Its me again! Life is dull. I am reminded of the industrious ants. By the way, who qualified them as ‘industrious’? We humans did so, because the actually dumb six-legged creatures displayed similar mad behaviour as themselves. Like those industrious chums, we too go in a line to collect things with a wild obsession matching those wild creatures, who spend three fourths of their miserable life in grain gathering and logistics. In the end, when it is time to retire and enjoy the booty accrued over the years, we are too sick or too dead! Yet we never stop this mad goose chase. Our creator must have designed toys like us for his pleasure – to enjoy our misery. The instant we reach success mostly by the Creator’s intervention, we gloat about our greatness and glorify ourselves soon to fall in a deep chasm and lose it all!

Take time to enjoy the golden sea at dusk, the flutter of the dragon flies near the dandelions, the gleeful mirth of the tiny tots. There is God in those! There is solace in those.

PS: Sorry if I sounded too cynical, but I am also one of those ants by the way.

They moved into a new flat
The father arranged all in tact
And the Mother rearranged it all in fact
To end the war, they declared a pact.

The father put a dining table
With chairs all around, not so stable
Then came the books, litter and the cable
The mother chided: “The room is a stable!”

The children played around, made a mess
Of the new carpet and their dress
“They are like their father, can they do less?”
Says the lady to a neighbour, who couldn’t guess.

The computer brings more worries
The fridge not working, the fruit turn purees
While their bellies burn with spicy curries
Off to school each member hurries.

The father is a teacher in Maths
A wild and fiery temper he has
The mother takes for the seniors, humanity,
And drives them surely to insanity!
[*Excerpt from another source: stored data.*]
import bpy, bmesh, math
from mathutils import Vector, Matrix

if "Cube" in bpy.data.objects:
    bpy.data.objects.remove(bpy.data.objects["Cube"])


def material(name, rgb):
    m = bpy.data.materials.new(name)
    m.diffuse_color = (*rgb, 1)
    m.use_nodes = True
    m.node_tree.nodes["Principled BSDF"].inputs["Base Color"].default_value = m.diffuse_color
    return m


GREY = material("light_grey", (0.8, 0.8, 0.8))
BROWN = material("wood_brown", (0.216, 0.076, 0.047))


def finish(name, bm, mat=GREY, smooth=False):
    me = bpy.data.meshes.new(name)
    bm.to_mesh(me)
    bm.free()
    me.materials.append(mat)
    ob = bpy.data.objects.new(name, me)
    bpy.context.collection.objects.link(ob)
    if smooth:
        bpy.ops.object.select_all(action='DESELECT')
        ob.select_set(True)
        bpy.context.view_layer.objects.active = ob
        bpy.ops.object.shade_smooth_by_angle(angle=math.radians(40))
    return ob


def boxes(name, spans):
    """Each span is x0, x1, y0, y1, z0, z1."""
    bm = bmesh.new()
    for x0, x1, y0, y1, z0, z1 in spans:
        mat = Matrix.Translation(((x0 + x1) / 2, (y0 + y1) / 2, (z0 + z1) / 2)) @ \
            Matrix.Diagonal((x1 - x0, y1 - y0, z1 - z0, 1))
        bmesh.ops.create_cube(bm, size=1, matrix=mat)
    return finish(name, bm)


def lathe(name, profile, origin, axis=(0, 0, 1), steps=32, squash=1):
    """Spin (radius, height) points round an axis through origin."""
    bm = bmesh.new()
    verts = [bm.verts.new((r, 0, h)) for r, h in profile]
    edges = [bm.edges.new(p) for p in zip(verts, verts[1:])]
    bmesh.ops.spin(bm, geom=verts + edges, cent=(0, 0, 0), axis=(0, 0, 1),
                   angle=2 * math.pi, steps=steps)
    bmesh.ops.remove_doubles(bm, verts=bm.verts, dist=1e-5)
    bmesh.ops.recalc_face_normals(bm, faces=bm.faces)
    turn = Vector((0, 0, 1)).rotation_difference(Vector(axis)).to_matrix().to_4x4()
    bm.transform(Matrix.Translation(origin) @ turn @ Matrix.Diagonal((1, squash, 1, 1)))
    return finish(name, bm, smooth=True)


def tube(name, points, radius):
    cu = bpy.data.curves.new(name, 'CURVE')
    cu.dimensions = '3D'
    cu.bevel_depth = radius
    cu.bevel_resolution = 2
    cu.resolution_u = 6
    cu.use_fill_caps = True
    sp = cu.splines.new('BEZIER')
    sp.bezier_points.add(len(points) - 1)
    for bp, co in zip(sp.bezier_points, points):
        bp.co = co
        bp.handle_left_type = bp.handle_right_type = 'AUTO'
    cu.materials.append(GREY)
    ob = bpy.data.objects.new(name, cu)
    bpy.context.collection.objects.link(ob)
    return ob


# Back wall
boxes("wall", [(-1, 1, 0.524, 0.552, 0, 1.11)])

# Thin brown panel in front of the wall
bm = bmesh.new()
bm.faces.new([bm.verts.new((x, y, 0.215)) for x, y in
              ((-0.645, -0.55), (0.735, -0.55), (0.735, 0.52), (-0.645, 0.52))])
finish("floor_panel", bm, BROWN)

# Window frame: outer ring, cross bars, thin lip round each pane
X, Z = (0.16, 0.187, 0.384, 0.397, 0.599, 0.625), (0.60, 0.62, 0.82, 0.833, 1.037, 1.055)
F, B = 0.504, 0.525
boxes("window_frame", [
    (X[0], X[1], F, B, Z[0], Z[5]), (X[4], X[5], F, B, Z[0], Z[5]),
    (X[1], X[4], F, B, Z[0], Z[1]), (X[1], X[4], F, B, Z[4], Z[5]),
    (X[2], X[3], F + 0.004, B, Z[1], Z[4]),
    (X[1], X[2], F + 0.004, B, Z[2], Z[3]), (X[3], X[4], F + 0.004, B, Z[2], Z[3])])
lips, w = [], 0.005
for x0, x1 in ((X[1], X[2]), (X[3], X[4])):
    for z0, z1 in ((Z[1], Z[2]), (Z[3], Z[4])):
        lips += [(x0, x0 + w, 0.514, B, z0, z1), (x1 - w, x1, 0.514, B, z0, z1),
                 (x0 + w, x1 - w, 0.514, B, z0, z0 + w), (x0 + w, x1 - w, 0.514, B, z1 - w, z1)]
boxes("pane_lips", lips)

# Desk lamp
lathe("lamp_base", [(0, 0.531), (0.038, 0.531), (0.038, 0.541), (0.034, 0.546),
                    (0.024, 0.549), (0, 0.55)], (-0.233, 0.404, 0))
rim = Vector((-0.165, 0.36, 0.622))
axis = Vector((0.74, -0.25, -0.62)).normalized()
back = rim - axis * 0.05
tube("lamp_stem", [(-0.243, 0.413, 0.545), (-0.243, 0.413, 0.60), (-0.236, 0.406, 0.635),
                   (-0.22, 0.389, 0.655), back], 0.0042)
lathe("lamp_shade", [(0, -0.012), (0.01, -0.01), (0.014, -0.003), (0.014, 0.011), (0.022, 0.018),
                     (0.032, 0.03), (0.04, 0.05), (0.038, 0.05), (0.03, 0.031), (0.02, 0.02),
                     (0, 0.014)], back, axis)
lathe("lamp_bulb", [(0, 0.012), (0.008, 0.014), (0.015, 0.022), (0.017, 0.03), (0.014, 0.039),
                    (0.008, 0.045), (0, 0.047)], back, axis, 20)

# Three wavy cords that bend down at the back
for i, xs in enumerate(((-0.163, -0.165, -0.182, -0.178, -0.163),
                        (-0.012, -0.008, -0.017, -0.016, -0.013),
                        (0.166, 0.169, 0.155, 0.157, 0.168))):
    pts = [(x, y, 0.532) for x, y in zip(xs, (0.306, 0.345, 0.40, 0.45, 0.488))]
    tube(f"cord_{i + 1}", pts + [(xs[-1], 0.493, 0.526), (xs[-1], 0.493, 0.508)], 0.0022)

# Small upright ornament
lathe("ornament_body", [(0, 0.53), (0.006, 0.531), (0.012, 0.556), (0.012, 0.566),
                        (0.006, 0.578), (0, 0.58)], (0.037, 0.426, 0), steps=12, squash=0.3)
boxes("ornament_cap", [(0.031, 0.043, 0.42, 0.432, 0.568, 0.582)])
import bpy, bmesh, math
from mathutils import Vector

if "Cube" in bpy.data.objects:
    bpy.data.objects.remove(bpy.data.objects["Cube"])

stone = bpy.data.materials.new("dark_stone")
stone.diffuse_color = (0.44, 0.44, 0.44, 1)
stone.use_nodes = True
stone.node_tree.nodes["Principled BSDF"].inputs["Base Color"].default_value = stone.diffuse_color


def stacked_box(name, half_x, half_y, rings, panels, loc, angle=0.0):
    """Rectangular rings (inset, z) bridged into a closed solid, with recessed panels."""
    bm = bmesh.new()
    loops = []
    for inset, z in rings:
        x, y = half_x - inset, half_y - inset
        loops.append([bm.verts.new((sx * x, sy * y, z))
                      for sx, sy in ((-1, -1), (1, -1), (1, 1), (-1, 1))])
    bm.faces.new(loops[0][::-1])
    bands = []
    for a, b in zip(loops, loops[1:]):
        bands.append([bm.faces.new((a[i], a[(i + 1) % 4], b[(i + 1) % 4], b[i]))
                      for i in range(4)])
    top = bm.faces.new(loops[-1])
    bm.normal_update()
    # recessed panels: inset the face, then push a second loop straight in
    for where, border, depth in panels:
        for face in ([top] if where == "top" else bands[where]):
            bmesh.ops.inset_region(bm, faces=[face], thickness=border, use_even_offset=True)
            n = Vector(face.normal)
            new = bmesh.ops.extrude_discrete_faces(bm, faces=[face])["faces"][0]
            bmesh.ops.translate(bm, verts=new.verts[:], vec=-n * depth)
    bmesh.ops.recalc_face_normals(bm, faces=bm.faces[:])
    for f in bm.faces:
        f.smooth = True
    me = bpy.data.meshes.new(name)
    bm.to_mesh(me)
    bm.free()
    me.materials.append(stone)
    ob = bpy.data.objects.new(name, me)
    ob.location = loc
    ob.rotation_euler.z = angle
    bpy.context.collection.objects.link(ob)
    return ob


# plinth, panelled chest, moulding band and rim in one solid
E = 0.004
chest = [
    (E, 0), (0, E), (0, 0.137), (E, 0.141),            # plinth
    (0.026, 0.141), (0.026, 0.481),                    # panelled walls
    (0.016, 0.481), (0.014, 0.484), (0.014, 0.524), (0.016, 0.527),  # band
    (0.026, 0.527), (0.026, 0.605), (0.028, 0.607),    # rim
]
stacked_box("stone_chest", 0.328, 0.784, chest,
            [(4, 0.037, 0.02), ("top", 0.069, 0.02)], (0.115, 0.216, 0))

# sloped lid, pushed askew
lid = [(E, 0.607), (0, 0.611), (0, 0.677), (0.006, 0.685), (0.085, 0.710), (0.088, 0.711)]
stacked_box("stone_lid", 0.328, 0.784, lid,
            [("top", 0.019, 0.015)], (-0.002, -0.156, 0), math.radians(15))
Their brats, a troublesome pair,
break things while pretending to repair!
“What to do?” the teachers lament in despair
Their parents sigh and moan but don’t really care.

Both are in 8C sitting in front row
They become restless as the days grow
During the recess the two gave Tom a blow
His nose has bloated, giving a red glow!

To complains the parents have gone deaf
While their neighbours have grown rough
At home they put chill dust on powder puff
After wash, their Mum went mad putting that stuff!

The manager after six long months complained
He chanted: the couple can’t be retained
As peace and order were constrained
And many damages the building had sustained!

They soon moved out of the flat in haste
From unforgettable past, past the rusted gate
They blame it on society and fate
“We didn’t do anything,” they simply state!